John was right, we missed the Pony Express museum by a block or two. The reason I thought we were in the Express museum was the fact that the office was in the Patee Hotel, the stables were down the street and that is where the museum is built.
"Wanted: Young, skinny, wirey fellows not over 18. Must be expert riders willing to risk death daily. Orphans preferred. Wages $25 per week."
Riders were recruited hastily, but carefully. They were presented with a Bible and took an oath not to swear, fight or abuse their animals, and to conduct themselves honestly.
I like museums this one is not elaborate but if you are interested in the subject of the museum, things take on a whole new prospective.
To begin with, I learned that what I saw in western moves was wrong. One rider did not ride beside the incoming rider and take saddle bags on the run. A ‘Mochila’ was used, it fit over the saddle and the rider held it in place. Therefore the riders had to dismount.
A Mochila had four pouches, three were pad-locked with keys only at both ends of the entire run. The other was open so mail could be picked up along the way. The four pouches carried five pounds of mail each, max mail weight was 20 lbs.
There were 100 relay stations. Each rider would cover the distance of 8 or 10 of these.
Not the most daring, but the most famous rider was Buffalo Bill. These boys were wiry and as small as possible the youngest was 11 and the oldest was in his late 30’s I think. They rode at night and day.

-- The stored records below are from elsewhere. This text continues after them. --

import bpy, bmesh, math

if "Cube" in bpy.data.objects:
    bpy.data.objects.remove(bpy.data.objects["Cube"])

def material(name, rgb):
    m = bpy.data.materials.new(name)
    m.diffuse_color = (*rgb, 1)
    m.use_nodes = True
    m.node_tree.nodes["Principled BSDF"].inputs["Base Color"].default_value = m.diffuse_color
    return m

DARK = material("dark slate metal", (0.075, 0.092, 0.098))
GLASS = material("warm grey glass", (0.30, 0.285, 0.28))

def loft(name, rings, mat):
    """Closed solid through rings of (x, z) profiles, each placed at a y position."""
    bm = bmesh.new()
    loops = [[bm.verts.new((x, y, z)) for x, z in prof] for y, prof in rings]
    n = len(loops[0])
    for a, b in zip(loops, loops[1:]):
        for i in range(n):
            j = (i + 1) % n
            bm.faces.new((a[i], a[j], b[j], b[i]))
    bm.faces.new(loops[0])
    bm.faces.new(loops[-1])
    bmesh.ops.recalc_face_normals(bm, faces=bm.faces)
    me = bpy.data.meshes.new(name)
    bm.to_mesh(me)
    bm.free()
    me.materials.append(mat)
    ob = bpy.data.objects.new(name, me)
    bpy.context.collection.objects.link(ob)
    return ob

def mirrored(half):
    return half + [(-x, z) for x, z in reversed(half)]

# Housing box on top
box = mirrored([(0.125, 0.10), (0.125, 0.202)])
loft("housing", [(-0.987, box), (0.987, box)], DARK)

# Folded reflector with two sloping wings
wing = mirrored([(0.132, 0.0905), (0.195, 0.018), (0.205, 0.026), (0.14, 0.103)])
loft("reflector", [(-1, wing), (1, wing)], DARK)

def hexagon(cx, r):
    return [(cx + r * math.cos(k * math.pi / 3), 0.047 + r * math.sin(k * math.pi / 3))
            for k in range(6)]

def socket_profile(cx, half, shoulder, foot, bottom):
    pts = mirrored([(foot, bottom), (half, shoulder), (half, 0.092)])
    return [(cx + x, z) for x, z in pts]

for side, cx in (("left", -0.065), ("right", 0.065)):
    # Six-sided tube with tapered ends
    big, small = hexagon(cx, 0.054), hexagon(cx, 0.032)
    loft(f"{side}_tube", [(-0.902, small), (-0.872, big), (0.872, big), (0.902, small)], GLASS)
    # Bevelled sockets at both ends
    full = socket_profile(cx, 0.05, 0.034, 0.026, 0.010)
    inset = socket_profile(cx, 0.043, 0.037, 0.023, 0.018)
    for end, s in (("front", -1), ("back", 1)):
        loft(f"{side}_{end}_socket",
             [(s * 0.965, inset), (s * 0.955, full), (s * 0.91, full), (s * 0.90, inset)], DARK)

A class of high-school students was especially talkative one day, and their teacher had had enough.
"All right!" he shouted. "The next person who talks is going to be severely castigated!"
The class immediately went quiet, until one of the students asked, "How are you going to do that to a girl?"